Instructions for the task:
Within the data below, count the lines that include "outline" and give only the count.

Exercise material:
# # #

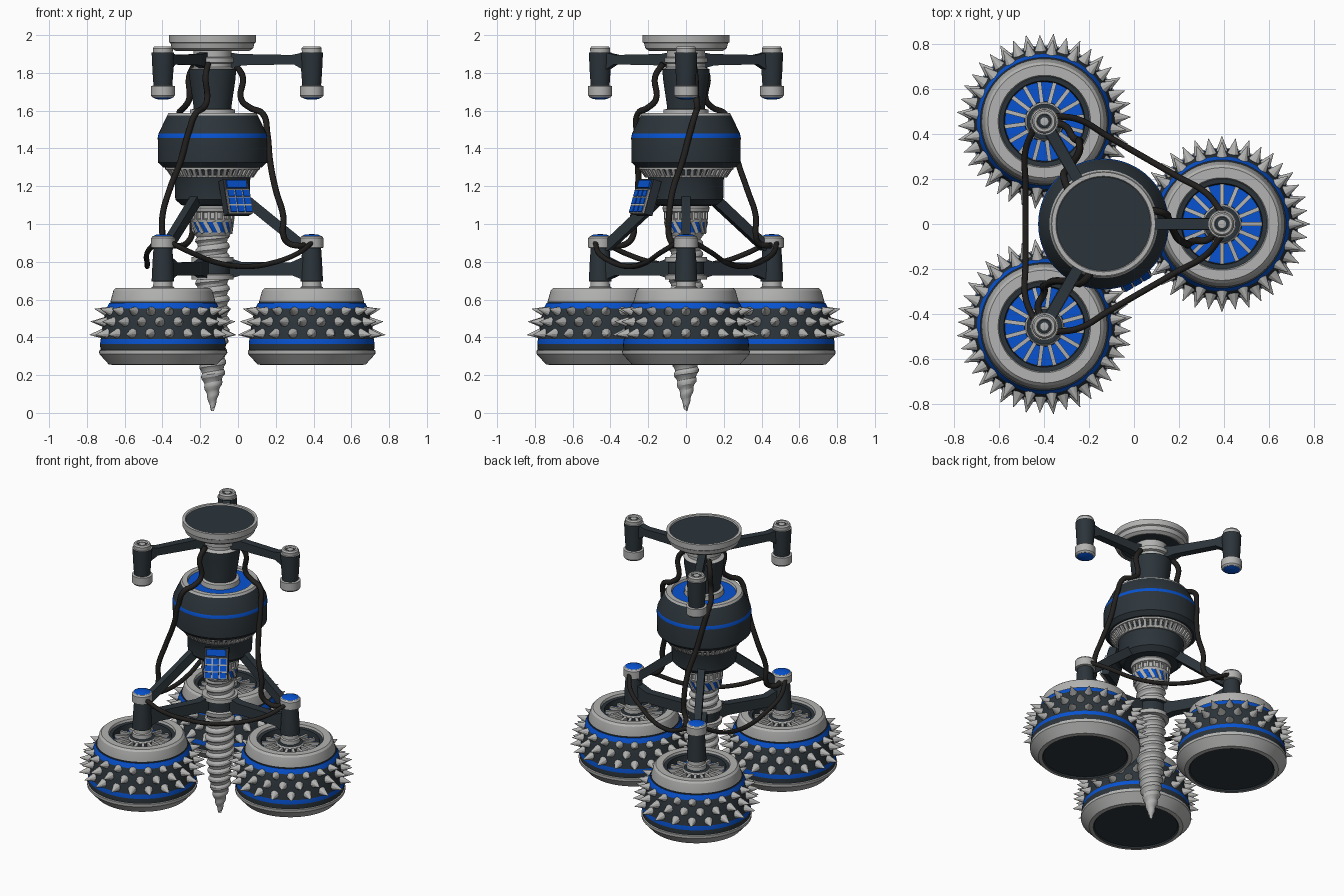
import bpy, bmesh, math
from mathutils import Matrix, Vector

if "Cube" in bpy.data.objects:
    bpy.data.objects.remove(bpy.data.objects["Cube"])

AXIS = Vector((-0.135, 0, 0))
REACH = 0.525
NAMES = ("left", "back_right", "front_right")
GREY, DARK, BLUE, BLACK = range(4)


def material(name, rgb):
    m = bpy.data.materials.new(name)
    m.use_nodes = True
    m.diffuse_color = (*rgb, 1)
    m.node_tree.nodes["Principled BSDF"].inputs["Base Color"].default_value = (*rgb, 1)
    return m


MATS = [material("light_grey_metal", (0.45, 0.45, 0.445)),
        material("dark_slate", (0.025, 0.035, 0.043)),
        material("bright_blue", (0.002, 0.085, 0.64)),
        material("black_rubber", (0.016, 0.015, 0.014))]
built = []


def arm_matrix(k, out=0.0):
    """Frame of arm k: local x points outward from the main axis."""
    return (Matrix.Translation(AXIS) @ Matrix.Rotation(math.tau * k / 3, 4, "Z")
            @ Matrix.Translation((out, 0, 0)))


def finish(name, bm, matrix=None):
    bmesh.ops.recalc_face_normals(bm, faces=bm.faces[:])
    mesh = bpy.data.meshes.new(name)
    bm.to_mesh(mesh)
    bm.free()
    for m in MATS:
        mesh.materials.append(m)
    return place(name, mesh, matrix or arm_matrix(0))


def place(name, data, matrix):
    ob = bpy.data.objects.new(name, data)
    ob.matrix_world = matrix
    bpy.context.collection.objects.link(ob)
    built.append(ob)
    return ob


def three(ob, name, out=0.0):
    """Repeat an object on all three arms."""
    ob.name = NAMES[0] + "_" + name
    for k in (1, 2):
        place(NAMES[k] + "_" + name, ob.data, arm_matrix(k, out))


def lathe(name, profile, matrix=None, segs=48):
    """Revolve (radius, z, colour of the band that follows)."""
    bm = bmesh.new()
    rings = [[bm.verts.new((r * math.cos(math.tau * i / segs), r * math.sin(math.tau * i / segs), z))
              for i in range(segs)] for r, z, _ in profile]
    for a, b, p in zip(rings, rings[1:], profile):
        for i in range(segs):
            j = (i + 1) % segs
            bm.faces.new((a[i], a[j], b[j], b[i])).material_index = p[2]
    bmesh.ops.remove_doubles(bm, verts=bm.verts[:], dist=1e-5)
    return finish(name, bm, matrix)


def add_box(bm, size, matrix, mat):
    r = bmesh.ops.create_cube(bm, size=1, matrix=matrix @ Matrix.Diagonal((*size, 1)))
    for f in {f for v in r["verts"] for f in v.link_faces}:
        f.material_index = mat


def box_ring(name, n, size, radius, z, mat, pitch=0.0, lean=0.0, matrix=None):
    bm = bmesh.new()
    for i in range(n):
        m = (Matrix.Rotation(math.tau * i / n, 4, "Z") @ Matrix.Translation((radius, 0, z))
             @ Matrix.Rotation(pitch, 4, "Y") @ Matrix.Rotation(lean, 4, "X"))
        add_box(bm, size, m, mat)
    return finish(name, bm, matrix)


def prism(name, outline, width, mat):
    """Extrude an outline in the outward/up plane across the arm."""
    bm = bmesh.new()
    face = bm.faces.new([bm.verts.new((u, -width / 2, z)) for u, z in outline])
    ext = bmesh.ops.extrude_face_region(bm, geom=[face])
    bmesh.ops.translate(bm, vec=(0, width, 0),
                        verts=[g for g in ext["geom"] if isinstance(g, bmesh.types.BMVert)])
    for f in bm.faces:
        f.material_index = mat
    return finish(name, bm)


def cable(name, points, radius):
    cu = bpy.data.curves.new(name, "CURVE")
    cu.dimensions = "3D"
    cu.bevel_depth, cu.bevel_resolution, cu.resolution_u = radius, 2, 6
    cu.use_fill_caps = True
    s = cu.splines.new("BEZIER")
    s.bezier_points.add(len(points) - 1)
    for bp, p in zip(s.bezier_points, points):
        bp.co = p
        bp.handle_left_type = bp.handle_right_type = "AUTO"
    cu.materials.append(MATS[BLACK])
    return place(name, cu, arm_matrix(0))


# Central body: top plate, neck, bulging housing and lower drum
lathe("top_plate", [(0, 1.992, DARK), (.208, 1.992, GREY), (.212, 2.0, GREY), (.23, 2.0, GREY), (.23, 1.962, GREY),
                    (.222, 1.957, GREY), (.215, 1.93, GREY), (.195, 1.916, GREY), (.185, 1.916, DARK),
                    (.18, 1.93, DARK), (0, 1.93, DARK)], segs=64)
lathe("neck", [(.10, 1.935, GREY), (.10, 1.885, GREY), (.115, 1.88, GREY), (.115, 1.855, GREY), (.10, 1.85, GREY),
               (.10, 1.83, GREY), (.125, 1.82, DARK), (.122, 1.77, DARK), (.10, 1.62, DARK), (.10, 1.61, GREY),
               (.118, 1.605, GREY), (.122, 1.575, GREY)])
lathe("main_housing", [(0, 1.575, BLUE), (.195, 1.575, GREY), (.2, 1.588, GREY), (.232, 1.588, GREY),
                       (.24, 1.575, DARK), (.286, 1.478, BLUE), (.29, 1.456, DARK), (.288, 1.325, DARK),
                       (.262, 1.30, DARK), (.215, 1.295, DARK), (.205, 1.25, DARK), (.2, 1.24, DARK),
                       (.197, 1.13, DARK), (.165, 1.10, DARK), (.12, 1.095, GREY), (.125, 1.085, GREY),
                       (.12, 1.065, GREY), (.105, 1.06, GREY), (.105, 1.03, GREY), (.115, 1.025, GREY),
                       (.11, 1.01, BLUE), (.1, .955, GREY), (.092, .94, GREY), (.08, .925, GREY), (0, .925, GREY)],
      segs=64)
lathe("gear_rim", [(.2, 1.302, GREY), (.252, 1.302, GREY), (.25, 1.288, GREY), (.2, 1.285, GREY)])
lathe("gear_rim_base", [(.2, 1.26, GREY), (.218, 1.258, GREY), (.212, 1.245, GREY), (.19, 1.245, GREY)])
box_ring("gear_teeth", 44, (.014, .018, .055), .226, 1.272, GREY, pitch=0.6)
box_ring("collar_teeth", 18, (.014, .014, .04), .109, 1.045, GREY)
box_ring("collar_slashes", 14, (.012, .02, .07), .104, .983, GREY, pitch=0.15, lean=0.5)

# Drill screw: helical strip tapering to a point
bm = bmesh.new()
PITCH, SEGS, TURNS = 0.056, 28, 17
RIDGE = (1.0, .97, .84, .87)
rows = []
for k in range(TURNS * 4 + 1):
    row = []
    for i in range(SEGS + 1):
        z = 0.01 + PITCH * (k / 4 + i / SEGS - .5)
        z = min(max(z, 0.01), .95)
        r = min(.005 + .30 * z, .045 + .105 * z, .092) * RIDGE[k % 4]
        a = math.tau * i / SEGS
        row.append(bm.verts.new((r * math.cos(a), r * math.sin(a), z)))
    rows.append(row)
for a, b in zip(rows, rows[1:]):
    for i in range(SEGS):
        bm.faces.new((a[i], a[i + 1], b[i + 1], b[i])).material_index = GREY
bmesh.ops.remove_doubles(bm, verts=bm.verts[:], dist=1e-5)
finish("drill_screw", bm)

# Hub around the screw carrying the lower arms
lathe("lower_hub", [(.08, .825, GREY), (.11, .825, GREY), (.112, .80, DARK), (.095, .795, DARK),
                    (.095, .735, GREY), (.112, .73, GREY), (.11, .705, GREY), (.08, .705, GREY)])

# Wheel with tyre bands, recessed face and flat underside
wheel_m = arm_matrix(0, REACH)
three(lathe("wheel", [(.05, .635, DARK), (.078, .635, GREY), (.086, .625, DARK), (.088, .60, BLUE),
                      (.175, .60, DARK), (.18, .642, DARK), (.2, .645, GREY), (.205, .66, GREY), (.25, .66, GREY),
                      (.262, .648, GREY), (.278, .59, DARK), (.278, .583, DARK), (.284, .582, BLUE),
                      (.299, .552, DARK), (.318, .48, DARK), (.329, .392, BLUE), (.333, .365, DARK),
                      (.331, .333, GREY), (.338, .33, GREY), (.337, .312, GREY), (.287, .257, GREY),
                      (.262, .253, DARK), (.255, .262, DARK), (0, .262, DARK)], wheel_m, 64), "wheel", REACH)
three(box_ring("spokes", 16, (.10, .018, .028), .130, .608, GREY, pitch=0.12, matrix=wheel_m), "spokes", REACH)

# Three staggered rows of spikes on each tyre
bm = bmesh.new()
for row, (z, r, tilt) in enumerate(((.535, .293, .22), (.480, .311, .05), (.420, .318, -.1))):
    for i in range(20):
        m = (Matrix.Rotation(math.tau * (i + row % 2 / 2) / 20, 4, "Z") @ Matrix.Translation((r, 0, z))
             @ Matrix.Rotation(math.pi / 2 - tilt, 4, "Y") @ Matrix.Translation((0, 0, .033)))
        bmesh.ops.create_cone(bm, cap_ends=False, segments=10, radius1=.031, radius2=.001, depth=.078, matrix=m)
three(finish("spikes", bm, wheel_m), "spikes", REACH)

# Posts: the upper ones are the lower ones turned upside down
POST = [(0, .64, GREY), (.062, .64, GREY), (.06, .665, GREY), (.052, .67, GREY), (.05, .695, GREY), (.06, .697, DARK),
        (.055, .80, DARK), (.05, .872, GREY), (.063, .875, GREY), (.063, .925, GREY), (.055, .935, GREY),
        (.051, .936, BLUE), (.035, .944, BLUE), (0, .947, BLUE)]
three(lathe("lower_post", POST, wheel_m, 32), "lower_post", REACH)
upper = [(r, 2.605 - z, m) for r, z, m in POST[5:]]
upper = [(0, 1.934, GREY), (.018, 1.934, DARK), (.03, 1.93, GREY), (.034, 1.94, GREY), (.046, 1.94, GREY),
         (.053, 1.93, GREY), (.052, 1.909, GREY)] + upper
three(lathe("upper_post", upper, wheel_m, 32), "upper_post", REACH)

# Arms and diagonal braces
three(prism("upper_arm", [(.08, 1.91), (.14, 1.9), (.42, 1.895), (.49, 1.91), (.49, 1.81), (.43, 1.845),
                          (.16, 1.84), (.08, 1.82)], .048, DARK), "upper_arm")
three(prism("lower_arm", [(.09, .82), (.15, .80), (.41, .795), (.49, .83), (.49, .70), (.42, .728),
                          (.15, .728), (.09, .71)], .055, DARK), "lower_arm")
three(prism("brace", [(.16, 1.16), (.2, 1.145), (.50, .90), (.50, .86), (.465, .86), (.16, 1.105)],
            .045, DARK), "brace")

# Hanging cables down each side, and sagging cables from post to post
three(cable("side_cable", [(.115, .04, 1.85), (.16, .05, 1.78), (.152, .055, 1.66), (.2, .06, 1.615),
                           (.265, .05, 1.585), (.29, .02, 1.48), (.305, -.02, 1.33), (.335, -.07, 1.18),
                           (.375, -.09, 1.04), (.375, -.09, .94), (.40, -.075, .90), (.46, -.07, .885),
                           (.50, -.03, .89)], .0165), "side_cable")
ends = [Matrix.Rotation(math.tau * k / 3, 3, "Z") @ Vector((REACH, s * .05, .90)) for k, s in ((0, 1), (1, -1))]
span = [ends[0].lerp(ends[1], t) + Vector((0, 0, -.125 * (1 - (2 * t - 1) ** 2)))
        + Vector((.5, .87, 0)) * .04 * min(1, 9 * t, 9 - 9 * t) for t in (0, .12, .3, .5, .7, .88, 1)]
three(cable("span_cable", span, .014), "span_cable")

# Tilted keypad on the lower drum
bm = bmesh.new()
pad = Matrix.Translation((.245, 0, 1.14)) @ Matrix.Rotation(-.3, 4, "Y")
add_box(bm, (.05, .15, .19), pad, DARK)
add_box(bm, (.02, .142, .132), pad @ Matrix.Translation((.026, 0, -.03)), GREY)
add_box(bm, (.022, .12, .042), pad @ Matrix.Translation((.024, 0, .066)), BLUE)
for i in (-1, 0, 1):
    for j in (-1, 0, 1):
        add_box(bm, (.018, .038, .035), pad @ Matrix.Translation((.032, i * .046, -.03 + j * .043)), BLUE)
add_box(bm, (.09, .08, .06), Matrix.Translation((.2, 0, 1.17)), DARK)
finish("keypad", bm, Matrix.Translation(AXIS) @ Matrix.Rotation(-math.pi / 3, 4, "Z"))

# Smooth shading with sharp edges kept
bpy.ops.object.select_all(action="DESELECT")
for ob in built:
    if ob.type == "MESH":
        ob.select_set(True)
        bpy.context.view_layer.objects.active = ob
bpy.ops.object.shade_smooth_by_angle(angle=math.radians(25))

# # #

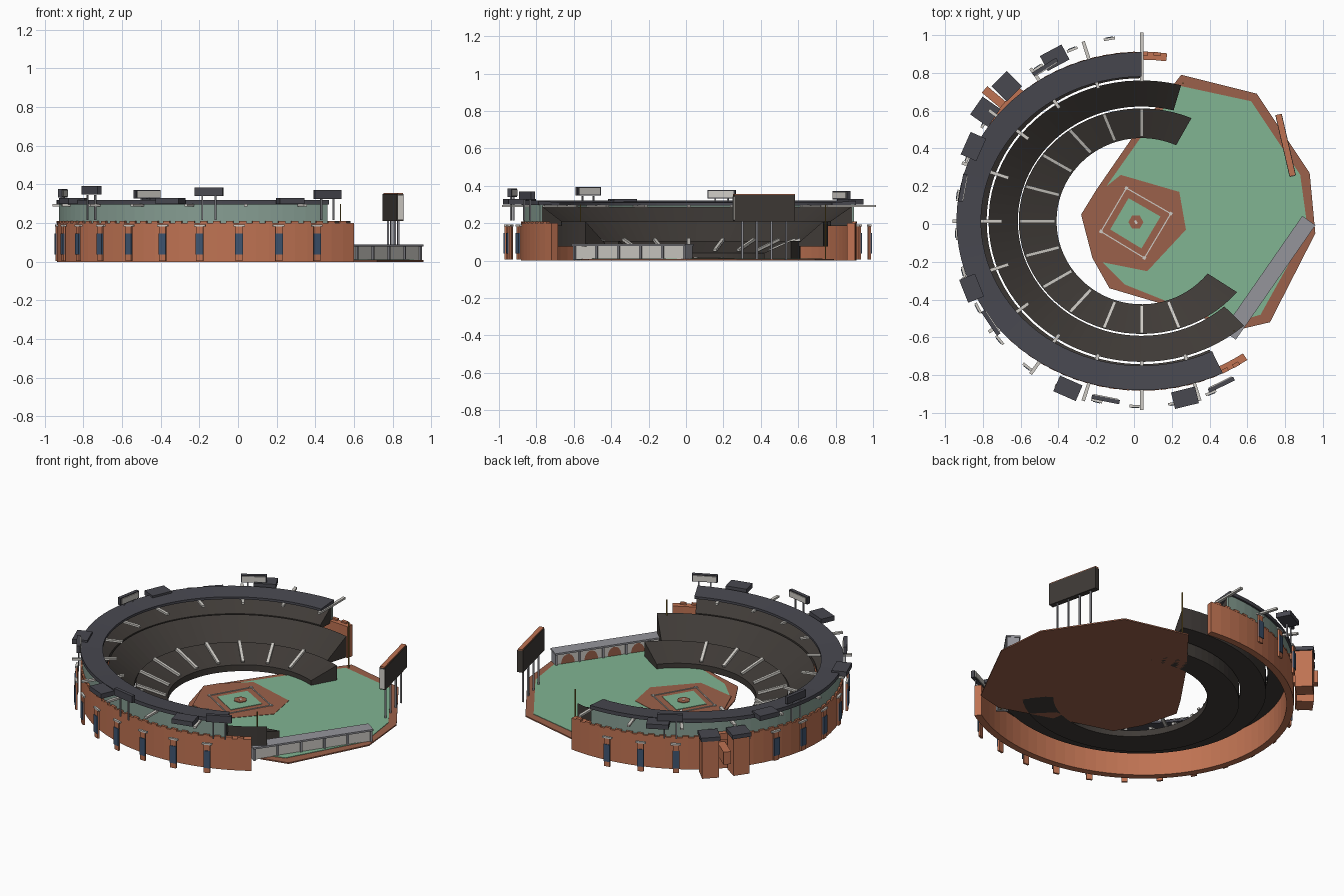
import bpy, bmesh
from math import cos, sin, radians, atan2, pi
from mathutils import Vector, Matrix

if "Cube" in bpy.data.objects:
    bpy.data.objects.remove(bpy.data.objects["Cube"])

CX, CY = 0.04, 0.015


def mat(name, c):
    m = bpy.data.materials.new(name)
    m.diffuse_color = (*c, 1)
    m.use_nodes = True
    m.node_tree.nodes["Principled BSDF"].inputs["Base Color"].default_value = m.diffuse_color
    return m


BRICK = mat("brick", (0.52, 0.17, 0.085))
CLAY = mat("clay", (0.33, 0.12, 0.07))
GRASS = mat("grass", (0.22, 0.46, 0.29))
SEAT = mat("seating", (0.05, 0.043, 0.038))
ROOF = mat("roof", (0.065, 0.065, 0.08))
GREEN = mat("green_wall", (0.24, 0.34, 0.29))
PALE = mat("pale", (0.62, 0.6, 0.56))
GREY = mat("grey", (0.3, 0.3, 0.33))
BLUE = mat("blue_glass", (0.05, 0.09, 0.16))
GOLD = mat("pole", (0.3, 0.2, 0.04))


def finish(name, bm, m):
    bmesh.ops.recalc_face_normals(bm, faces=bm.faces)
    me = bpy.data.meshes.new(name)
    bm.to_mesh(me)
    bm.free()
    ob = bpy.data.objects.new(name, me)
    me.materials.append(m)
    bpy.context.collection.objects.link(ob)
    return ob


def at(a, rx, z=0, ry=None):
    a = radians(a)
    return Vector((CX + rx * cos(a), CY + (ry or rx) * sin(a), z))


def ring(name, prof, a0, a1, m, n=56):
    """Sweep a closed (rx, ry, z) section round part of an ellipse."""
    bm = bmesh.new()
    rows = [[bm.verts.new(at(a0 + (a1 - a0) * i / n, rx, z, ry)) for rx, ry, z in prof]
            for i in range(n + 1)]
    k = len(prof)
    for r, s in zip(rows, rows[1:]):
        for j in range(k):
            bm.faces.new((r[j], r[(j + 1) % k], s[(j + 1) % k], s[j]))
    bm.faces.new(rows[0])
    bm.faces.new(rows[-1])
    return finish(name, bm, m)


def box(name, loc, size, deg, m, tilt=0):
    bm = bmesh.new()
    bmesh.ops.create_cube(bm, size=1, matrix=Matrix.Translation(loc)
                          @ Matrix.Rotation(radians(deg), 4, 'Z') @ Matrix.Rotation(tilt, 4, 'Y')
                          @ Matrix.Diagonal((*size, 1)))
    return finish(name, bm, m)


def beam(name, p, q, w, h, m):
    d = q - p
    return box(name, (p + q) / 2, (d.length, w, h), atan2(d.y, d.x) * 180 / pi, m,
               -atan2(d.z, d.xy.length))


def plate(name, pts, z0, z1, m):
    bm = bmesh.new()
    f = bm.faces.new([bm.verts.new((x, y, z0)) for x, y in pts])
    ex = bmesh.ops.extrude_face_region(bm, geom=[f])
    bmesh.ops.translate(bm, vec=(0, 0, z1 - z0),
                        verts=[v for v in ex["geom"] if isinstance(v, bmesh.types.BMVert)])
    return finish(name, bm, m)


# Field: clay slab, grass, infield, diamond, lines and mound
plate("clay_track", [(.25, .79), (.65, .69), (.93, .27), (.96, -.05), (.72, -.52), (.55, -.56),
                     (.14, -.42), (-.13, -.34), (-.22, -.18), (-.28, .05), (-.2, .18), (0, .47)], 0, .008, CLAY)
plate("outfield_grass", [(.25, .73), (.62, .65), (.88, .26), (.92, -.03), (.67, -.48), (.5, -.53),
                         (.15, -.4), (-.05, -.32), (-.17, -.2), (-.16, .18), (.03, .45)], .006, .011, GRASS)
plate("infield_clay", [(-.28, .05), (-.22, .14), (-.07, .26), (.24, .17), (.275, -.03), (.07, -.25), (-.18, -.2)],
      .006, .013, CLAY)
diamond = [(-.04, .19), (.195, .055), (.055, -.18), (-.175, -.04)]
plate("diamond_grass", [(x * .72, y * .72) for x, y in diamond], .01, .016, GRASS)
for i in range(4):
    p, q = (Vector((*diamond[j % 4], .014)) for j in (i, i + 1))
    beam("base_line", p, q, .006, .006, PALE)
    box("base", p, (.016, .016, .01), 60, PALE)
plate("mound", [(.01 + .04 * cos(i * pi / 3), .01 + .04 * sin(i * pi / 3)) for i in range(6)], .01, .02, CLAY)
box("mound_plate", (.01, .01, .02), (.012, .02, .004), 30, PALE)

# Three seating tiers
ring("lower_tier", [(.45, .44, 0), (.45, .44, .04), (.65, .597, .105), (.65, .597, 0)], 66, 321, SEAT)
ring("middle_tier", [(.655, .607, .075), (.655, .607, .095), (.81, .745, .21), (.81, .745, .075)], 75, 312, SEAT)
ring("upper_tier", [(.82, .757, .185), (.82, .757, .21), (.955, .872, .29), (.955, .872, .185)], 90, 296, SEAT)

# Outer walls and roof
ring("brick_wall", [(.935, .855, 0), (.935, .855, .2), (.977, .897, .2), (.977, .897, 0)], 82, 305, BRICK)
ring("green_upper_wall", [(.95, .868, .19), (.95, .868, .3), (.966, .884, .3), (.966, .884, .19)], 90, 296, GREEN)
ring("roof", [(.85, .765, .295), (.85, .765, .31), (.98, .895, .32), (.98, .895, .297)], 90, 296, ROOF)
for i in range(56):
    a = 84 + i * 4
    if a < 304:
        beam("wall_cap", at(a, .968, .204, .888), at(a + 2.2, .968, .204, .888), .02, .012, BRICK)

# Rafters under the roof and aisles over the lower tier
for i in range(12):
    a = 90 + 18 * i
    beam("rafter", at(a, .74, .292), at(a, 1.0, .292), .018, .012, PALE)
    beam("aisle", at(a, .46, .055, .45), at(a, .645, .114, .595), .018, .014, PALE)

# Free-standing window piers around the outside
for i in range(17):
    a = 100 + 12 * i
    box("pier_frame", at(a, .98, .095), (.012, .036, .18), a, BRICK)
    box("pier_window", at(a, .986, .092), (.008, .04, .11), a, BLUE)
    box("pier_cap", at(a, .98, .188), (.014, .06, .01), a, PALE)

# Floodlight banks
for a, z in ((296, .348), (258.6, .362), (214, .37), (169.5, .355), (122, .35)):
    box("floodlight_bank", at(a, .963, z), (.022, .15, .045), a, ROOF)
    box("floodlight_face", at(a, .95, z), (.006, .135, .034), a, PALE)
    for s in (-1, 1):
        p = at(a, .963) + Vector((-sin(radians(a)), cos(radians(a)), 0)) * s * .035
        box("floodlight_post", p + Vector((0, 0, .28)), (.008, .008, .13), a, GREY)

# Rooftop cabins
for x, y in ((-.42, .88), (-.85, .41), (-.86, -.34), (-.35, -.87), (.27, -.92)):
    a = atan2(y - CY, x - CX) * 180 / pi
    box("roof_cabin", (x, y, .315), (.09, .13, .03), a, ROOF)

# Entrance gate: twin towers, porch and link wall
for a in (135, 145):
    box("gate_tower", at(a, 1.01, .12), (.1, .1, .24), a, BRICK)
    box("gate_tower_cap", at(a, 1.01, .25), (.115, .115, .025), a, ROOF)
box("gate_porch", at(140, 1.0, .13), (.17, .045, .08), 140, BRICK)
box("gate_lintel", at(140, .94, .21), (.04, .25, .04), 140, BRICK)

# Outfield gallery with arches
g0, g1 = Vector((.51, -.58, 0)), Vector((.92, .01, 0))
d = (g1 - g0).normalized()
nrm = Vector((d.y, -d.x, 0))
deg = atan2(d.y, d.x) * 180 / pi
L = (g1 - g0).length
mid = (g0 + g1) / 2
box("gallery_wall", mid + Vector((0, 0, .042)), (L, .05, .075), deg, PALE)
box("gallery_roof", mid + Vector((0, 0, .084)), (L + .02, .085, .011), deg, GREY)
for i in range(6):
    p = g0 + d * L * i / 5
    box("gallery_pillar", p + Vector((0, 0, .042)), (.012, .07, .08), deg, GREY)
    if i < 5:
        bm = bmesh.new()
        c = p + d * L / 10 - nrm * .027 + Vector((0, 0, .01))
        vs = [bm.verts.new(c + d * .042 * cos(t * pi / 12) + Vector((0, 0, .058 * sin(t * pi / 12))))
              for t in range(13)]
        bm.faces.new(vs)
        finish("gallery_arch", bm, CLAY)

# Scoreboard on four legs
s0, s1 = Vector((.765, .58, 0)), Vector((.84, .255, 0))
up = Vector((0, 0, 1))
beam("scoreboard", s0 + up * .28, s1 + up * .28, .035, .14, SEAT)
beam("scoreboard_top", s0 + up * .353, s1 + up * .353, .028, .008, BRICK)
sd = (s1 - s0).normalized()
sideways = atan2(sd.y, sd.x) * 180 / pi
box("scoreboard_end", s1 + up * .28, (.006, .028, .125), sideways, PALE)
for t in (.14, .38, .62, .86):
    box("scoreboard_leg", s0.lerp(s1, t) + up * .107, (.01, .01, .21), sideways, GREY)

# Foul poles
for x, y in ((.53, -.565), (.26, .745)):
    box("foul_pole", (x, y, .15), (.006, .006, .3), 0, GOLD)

# # #

Reply:
3